Then, at 2:50 p.m., the time when two homemade bombs detonated here April 15, a remembrance graced the sidewalk. Three dancers from the Paulist Center, a Catholic organization on Park Street, used the emotive language of movement to acknowledge the area’s lingering grief while also reclaiming the space.
“We wanted to offer a blessing at the spot,” said Christine Monterio, director of dance at the Paulist Center. “It’s a very natural response for all of us.”
Boston Mayor Thomas M. Menino had spoken earlier in the day about the city’s resilience in the wake of the attacks.“I think the city went in strong, came out strong,” Menino said before an appearance in the Fenway Fens. “I think the city has reacted in the proper manner over the past month or so. I had dinner the other night for 130 of the survivors and it gave me strength to be with those families and individuals.”
The two powerful explosions killed three people and wounded more than 260 others. One suspect is dead after a confrontation with police several days after the attacks; another is in custody, facing federal charges. The suspects are also accused of slaying an MIT police officer.

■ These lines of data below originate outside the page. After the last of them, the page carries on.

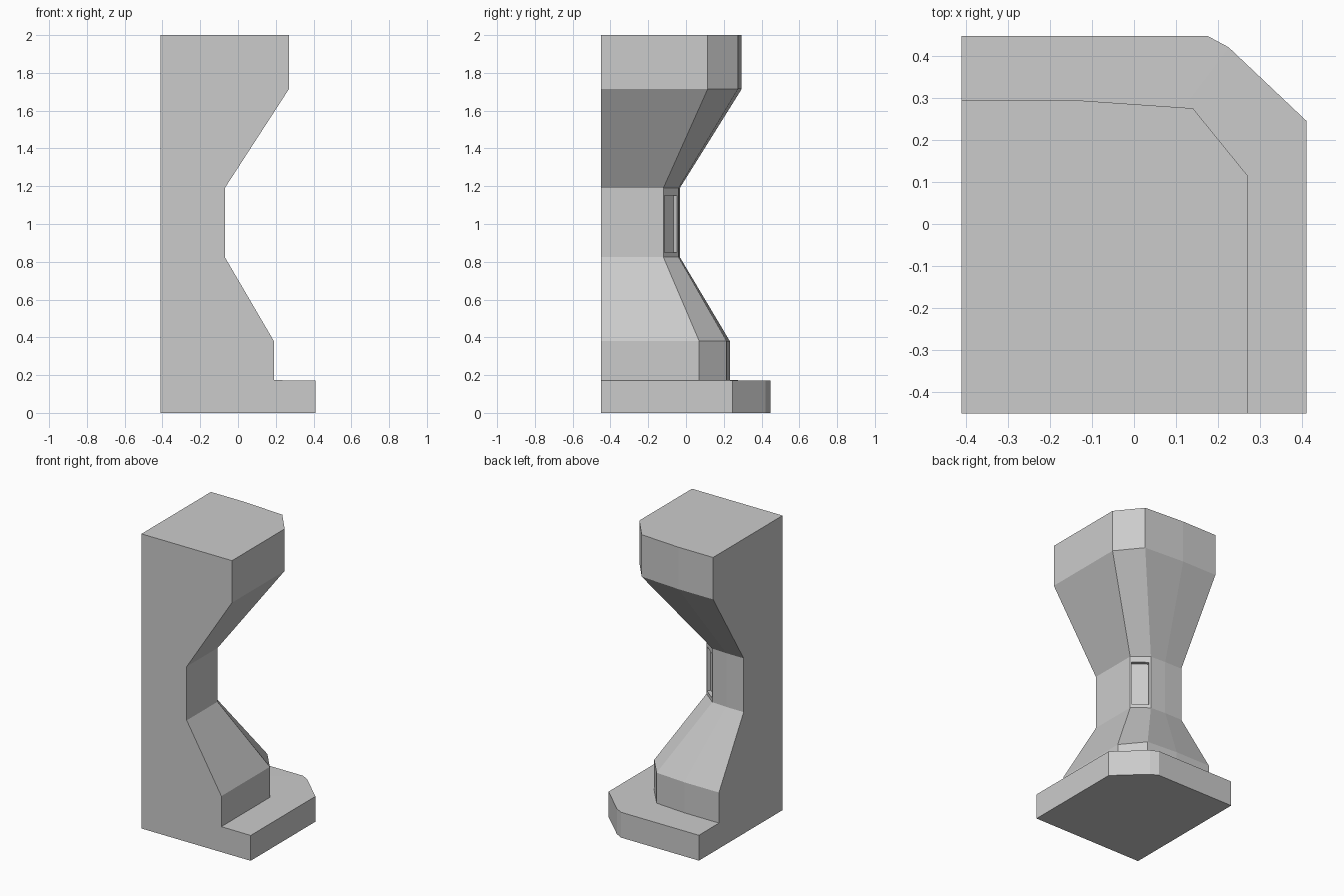
import bpy, bmesh, math

if "Cube" in bpy.data.objects:
    bpy.data.objects.remove(bpy.data.objects["Cube"])

LEFT, FRONT = -0.41, -0.45


def loft(name, sections):
    """Skin stacked outlines; each section is (z, points from front right to back)."""
    bm = bmesh.new()
    rings = []
    for z, pts in sections:
        outline = [(LEFT, FRONT)] + pts
        rings.append([bm.verts.new((x, y, z)) for x, y in outline])
    n = len(rings[0])
    for a, b in zip(rings, rings[1:]):
        for i in range(n):
            j = (i + 1) % n
            bm.faces.new((a[i], a[j], b[j], b[i]))
    bm.faces.new(rings[0][::-1])
    bm.faces.new(rings[-1])
    bmesh.ops.recalc_face_normals(bm, faces=bm.faces)
    me = bpy.data.meshes.new(name)
    bm.to_mesh(me)
    bm.free()
    ob = bpy.data.objects.new(name, me)
    bpy.context.collection.objects.link(ob)
    return ob


# Chamfered quarter-column outlines
base = [(0.41, FRONT), (0.41, 0.245), (0.225, 0.42), (0.175, 0.447), (LEFT, 0.447)]
foot = [(0.19, FRONT), (0.19, 0.07), (0.07, 0.215), (-0.15, 0.232), (LEFT, 0.232)]
waist = [(-0.07, FRONT), (-0.07, -0.12), (-0.17, -0.04), (-0.28, -0.033), (LEFT, -0.033)]
head = [(0.27, FRONT), (0.27, 0.115), (0.14, 0.275), (-0.15, 0.295), (LEFT, 0.295)]

# Base slab and pinched column share one continuous skin
pillar = loft("pillar", [(0, base), (0.172, base), (0.173, foot), (0.38, foot),
                         (0.825, waist), (1.19, waist), (1.715, head), (2.0, head)])

# Rectangular recess in the waist chamfer
bpy.ops.mesh.primitive_cube_add(size=1, location=(-0.118, -0.081, 1.0))
cutter = bpy.context.object
cutter.name = "recess_cutter"
cutter.scale = (0.106, 0.05, 0.30)
cutter.rotation_euler.z = math.atan2(0.08, -0.10)
cutter.hide_render = True
cutter.hide_set(True)
cut = pillar.modifiers.new("waist_recess", "BOOLEAN")
cut.operation = "DIFFERENCE"
cut.solver = "EXACT"
cut.object = cutter
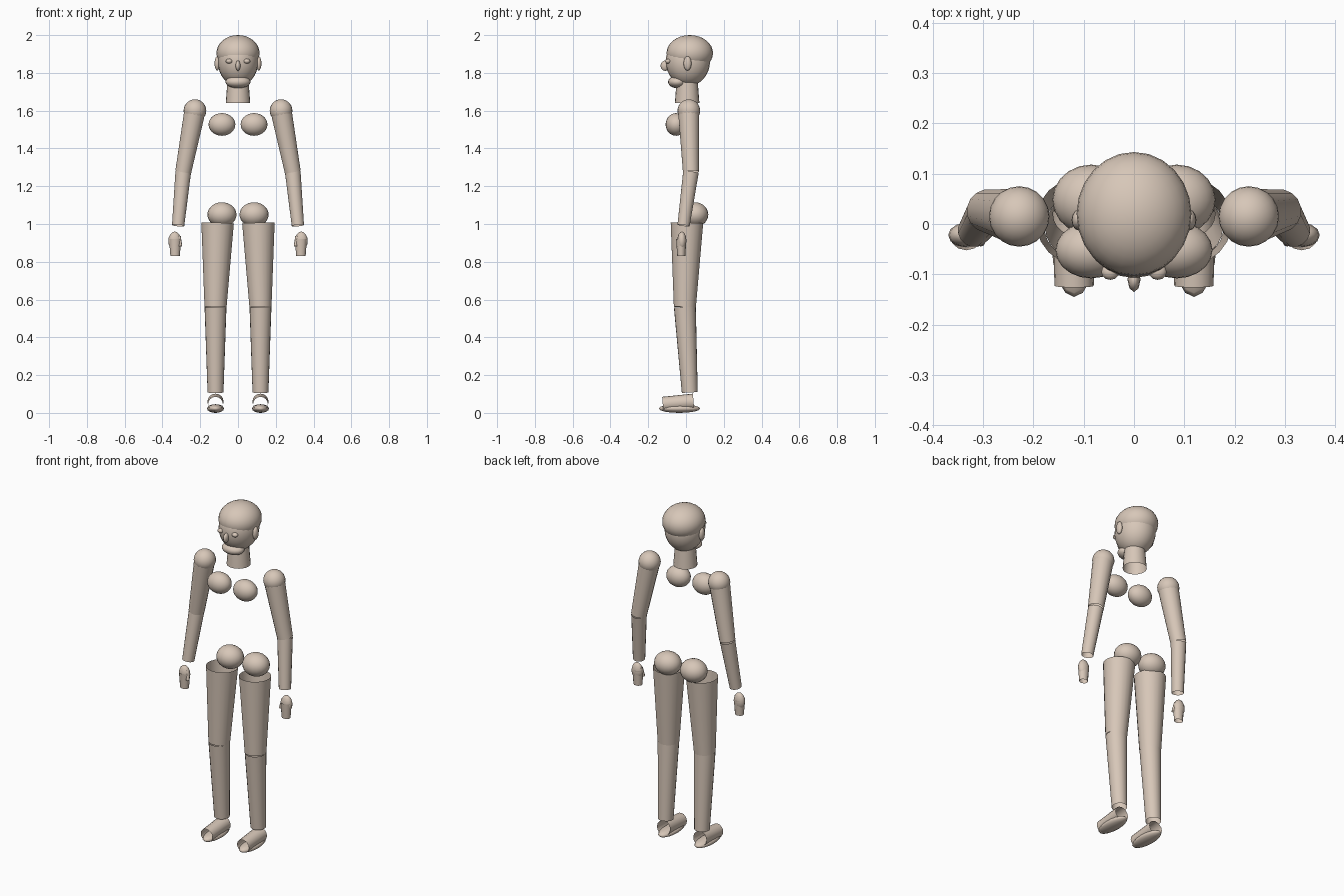
import bpy
import bmesh
import math
from mathutils import Vector, Matrix

if "Cube" in bpy.data.objects:
    bpy.data.objects.remove(bpy.data.objects["Cube"], do_unlink=True)

# One warm clay colour for the whole figure
CLAY = (0.68, 0.57, 0.48, 1.0)
clay = bpy.data.materials.new("warm_clay")
clay.use_nodes = True
clay.diffuse_color = CLAY
clay.node_tree.nodes["Principled BSDF"].inputs["Base Color"].default_value = CLAY


def finish(name, bm):
    for face in bm.faces:
        face.smooth = True
    mesh = bpy.data.meshes.new(name)
    bm.to_mesh(mesh)
    bm.free()
    mesh.materials.append(clay)
    obj = bpy.data.objects.new(name, mesh)
    bpy.context.collection.objects.link(obj)
    return obj


def ellipsoid(name, center, radii, segments=20, rings=14):
    bm = bmesh.new()
    matrix = Matrix.Translation(center) @ Matrix.Diagonal((*radii, 1))
    bmesh.ops.create_uvsphere(bm, u_segments=segments, v_segments=rings, radius=1, matrix=matrix)
    return finish(name, bm)


def tube(name, start, end, r_start, r_end, segments=20):
    """Open tapered tube between two points."""
    a, b = Vector(start), Vector(end)
    axis = b - a
    bm = bmesh.new()
    matrix = Matrix.Translation((a + b) / 2) @ axis.to_track_quat('Z', 'Y').to_matrix().to_4x4()
    bmesh.ops.create_cone(bm, cap_ends=False, segments=segments, radius1=r_start,
                          radius2=r_end, depth=axis.length, matrix=matrix)
    return finish(name, bm)


# Head and neck
ellipsoid("cranium", (0, 0.02, 1.905), (0.114, 0.123, 0.095), 24, 16)
ellipsoid("face", (0, 0.01, 1.86), (0.107, 0.117, 0.13), 24, 16)
ellipsoid("jaw", (0, -0.045, 1.752), (0.066, 0.05, 0.033))
ellipsoid("nose", (0, -0.11, 1.838), (0.013, 0.025, 0.028), 8, 6)
tube("neck", (0, 0.006, 1.64), (0, 0.006, 1.77), 0.065, 0.055)

for side, s in (("left", 1), ("right", -1)):
    # Eyes and ears
    ellipsoid(side + "_eye", (s * 0.047, -0.095, 1.862), (0.018, 0.016, 0.013), 12, 8)
    ellipsoid(side + "_ear", (s * 0.11, 0.008, 1.85), (0.014, 0.021, 0.038), 12, 8)

    # Torso masses
    ellipsoid(side + "_breast", (s * 0.085, -0.052, 1.527), (0.071, 0.056, 0.06))
    ellipsoid(side + "_buttock", (s * 0.085, 0.048, 1.05), (0.077, 0.07, 0.065))

    # Arm
    elbow = (s * 0.29, 0.026, 1.275)
    ellipsoid(side + "_shoulder", (s * 0.228, 0.015, 1.6), (0.06, 0.06, 0.06))
    tube(side + "_upper_arm", (s * 0.228, 0.014, 1.6), elbow, 0.057, 0.043, 16)
    tube(side + "_forearm", elbow, (s * 0.317, -0.013, 0.992), 0.042, 0.033, 16)

    # Hand
    ellipsoid(side + "_palm", (s * 0.335, -0.022, 0.91), (0.034, 0.024, 0.05), 12, 8)
    fingers = tube(side + "_fingers", (0, 0, 0.92), (0, 0, 0.83), 0.032, 0.025, 12)
    fingers.scale.y = 0.85
    fingers.location = (s * 0.333, -0.025, 0)
    tube(side + "_thumb", (s * 0.314, -0.024, 0.935), (s * 0.304, -0.036, 0.882), 0.011, 0.009, 8)

    # Leg
    knee = (s * 0.119, -0.006, 0.56)
    tube(side + "_thigh", (s * 0.108, 0.005, 1.005), knee, 0.087, 0.059)
    tube(side + "_shin", knee, (s * 0.119, 0.02, 0.108), 0.058, 0.042)

    # Foot
    tube(side + "_instep", (s * 0.119, 0.04, 0.059), (s * 0.119, -0.123, 0.046), 0.043, 0.039, 16)
    ellipsoid(side + "_sole", (s * 0.119, -0.035, 0.023), (0.045, 0.11, 0.023), 16, 8)
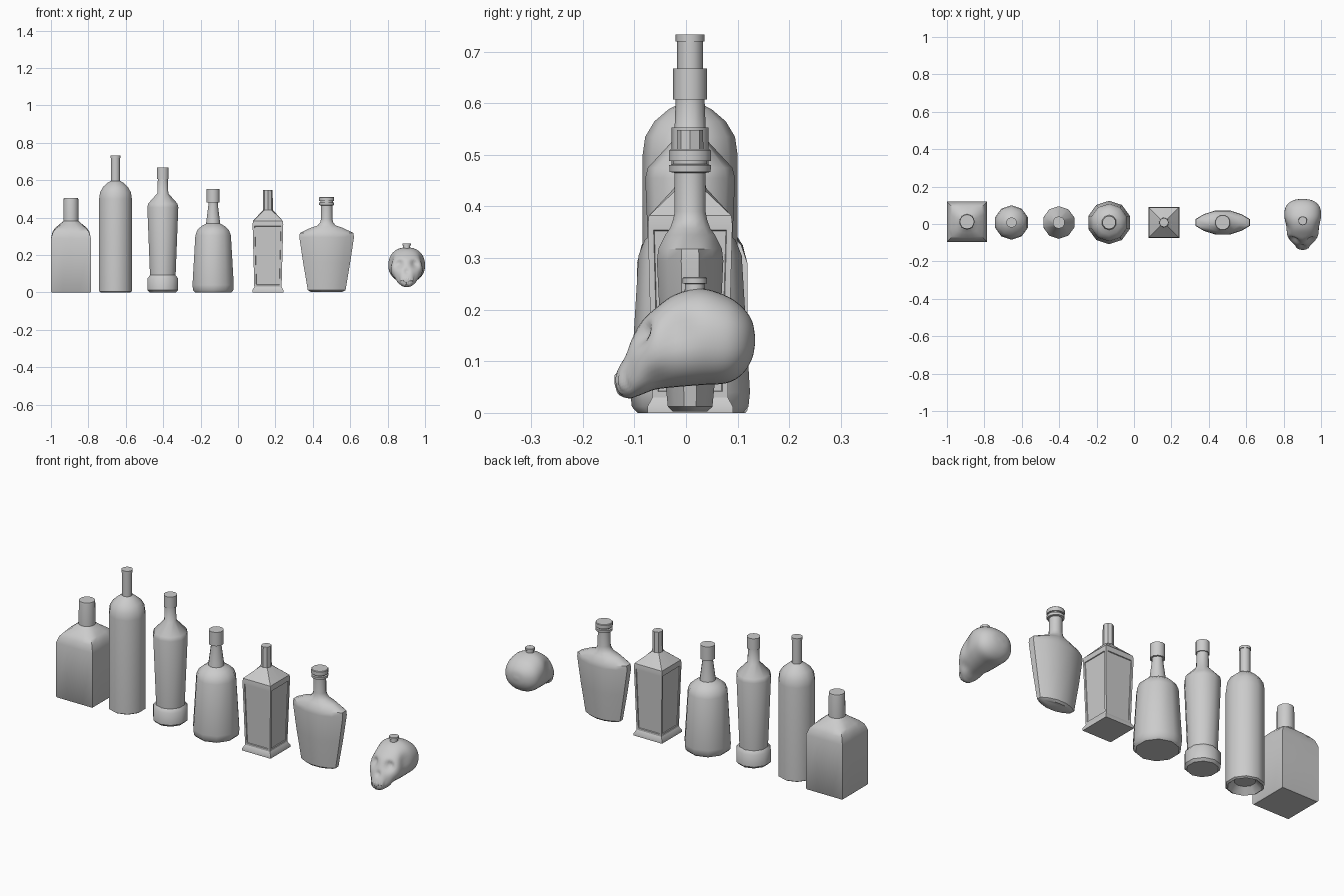
import bpy, bmesh
from math import cos, sin, pi, radians, exp
from mathutils import Vector

if "Cube" in bpy.data.objects:
    bpy.data.objects.remove(bpy.data.objects["Cube"])

CY = 0.008  # shared centre line of the bottles


def finish(bm, name, loc, angle=40):
    bmesh.ops.recalc_face_normals(bm, faces=bm.faces)
    me = bpy.data.meshes.new(name)
    bm.to_mesh(me)
    bm.free()
    ob = bpy.data.objects.new(name, me)
    bpy.context.collection.objects.link(ob)
    ob.location = loc
    bpy.ops.object.select_all(action='DESELECT')
    ob.select_set(True)
    bpy.context.view_layer.objects.active = ob
    bpy.ops.object.shade_smooth_by_angle(angle=radians(angle))
    return ob


def skin(rings):
    """Bridge rings of points and cap both ends."""
    bm = bmesh.new()
    vs = [[bm.verts.new(p) for p in r] for r in rings]
    n = len(vs[0])
    for a, b in zip(vs, vs[1:]):
        for i in range(n):
            j = (i + 1) % n
            bm.faces.new((a[i], a[j], b[j], b[i]))
    bm.faces.new(vs[0][::-1])
    bm.faces.new(vs[-1])
    return bm


def ring(z, rx, ry, t=0.0, n=10, phase=90):
    """Ring blended from circle (t=0) to square (t=1); t<0 leans to a lens."""
    pts = []
    for k in range(n):
        a = radians(phase) + 2 * pi * k / n
        c, s = cos(a), sin(a)
        f = 1 + t * (1 / max(abs(c), abs(s)) - 1)
        pts.append((rx * c * f, ry * s * f, z))
    return pts


def round_bottle(name, x, profile):
    finish(skin([ring(z, r, r) for z, r in profile]), name, (x, CY, 0))


# Tall slim bottle with hollow base
round_bottle("tall_bottle", -0.655, [
    (.03, .05), (0, .082), (.006, .092), (.50, .092), (.535, .087), (.565, .069),
    (.588, .042), (.597, .025), (.72, .025), (.72, .028), (.733, .028)])

# Flared bottle with heavy foot
round_bottle("footed_bottle", -0.402, [
    (0, .074), (.012, .086), (.075, .086), (.092, .072), (.455, .087),
    (.475, .082), (.53, .031), (.607, .028), (.607, .033), (.667, .033)])

# Wide bell-shaped bottle
round_bottle("bell_bottle", -0.133, [
    (0, .102), (.012, .113), (.04, .116), (.305, .100), (.335, .088), (.355, .065),
    (.368, .040), (.39, .037), (.465, .027), (.48, .027), (.48, .036), (.553, .036)])

# Square bottle with rounded shoulders
square = [(0, .103, 1), (.005, .107, 1), (.29, .107, 1), (.325, .098, .9), (.345, .085, .7),
          (.365, .06, .4), (.382, .041, 0), (.495, .04, 0), (.505, .038, 0)]
finish(skin([ring(z, r, r, t, 16, 0) for z, r, t in square]),
       "square_bottle", (-.893, .012, 0))

# Panelled bottle, sunk panels on all four sides
panelled = [(0, .083, 1), (.012, .083, 1), (.03, .073, 1), (.365, .082, 1), (.382, .08, 1),
            (.44, .027, 0), (.548, .025, 0)]
bm = skin([ring(z, r, r, t, 8, 0) for z, r, t in panelled])
bmesh.ops.recalc_face_normals(bm, faces=bm.faces)
for d in (Vector((1, 0, 0)), Vector((-1, 0, 0)), Vector((0, 1, 0)), Vector((0, -1, 0))):
    bm.normal_update()
    panel = [f for f in bm.faces
             if f.normal.dot(d) > .9 and .15 < f.calc_center_median().z < .25
             and f.calc_area() > .015]
    if panel:
        bmesh.ops.inset_region(bm, faces=panel, thickness=.011, depth=0, use_even_offset=True)
        bmesh.ops.inset_region(bm, faces=panel, thickness=.002, depth=-.004)
finish(bm, "panelled_bottle", (.16, CY, 0), 30)

# Flat flask, wide at the shoulders
flask = [(.003, .088, .035, -.15), (.012, .105, .045, -.15), (.16, .131, .06, -.15),
         (.295, .152, .067, -.15), (.318, .149, .064, -.15), (.345, .09, .05, -.1),
         (.358, .05, .04, 0), (.375, .036, .034, 0), (.39, .032, .031, 0), (.465, .031, .031, 0),
         (.467, .041, .041, 0), (.48, .042, .042, 0), (.482, .034, .034, 0),
         (.488, .034, .034, 0), (.488, .042, .042, 0), (.508, .042, .042, 0), (.511, .039, .039, 0)]
finish(skin([ring(z, a, b, t, 12, 15) for z, a, b, t in flask]), "flask_bottle", (.474, CY, 0))

# Skull-shaped bottle: stations along y with low z, high z, half width
stations = [(-.137, .058, .072, .012), (-.13, .037, .088, .03), (-.112, .028, .128, .043),
            (-.09, .034, .172, .066), (-.06, .045, .202, .083), (-.02, .05, .23, .09),
            (.03, .054, .241, .098), (.08, .058, .226, .095), (.11, .076, .204, .077),
            (.128, .105, .178, .046), (.134, .135, .147, .01)]


def station(u):
    """Catmull-Rom sample of the stations."""
    i = min(int(u), len(stations) - 2)
    t = u - i
    p = [stations[min(max(i + k, 0), len(stations) - 1)] for k in (-1, 0, 1, 2)]
    return [.5 * (2 * b + (c - a) * t + (2 * a - 5 * b + 4 * c - d) * t * t
                  + (3 * b - a - 3 * c + d) * t ** 3) for a, b, c, d in zip(*p)]


rings = []
for s in range(51):
    y, lo, hi, w = station(s / 5)
    row = []
    for k in range(36):
        a = 2 * pi * k / 36
        c, q = cos(a), sin(a)
        row.append((w * (1 if c > 0 else -1) * abs(c) ** .9, y,
                    (lo + hi) / 2 + (hi - lo) / 2 * (1 if q > 0 else -1) * abs(q) ** .9))
    rings.append(row)
bm = skin(rings)
# Eye sockets, nose hollow and temple hollows
dents = [((0, -.118, .112), .012, (0, .010, 0))]
for sx in (-1, 1):
    dents += [((sx * .043, -.085, .150), .023, (-sx * .006, .024, 0)),
              ((sx * .085, -.015, .165), .035, (-sx * .010, 0, 0)),
              ((sx * .055, -.06, .075), .025, (-sx * .010, 0, 0))]
for v in bm.verts:
    move = Vector()
    for c, r, d in dents:
        move += Vector(d) * exp(-((v.co - Vector(c)).length / r) ** 2)
    # Tooth ridges on the muzzle
    if v.co.y < -.105 and v.co.z < .075:
        move.y += .002 * cos(v.co.x * 500)
    v.co += move
finish(bm, "skull_body", (.902, 0, 0), 50)
cap = [(.225, .020), (.25, .019), (.251, .024), (.261, .024), (.263, .022)]
finish(skin([ring(z, r, r, 0, 14) for z, r in cap]), "skull_stopper", (.902, .017, 0))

Boston police wore a black band on their badges for a month in memory of the bombings. It’s traditional for them to wear such bands for a fallen fellow officer and take them off after a month. They removed the black bands today at 2:50 p.m. The department’s flags were also raised from half-staff at that moment.
The Boston Athletic Association, which organizes the Marathon, said on its website, “Our hearts and prayers go out to the victims affected, especially the four families who lost loved ones, as well as those who remain in the hospital or who are in rehabilitation.”
“We would like to thank all of the first responders, medical staffers, volunteers, and local, state, and federal authorities for handling a very difficult situation so bravely,” the statement said.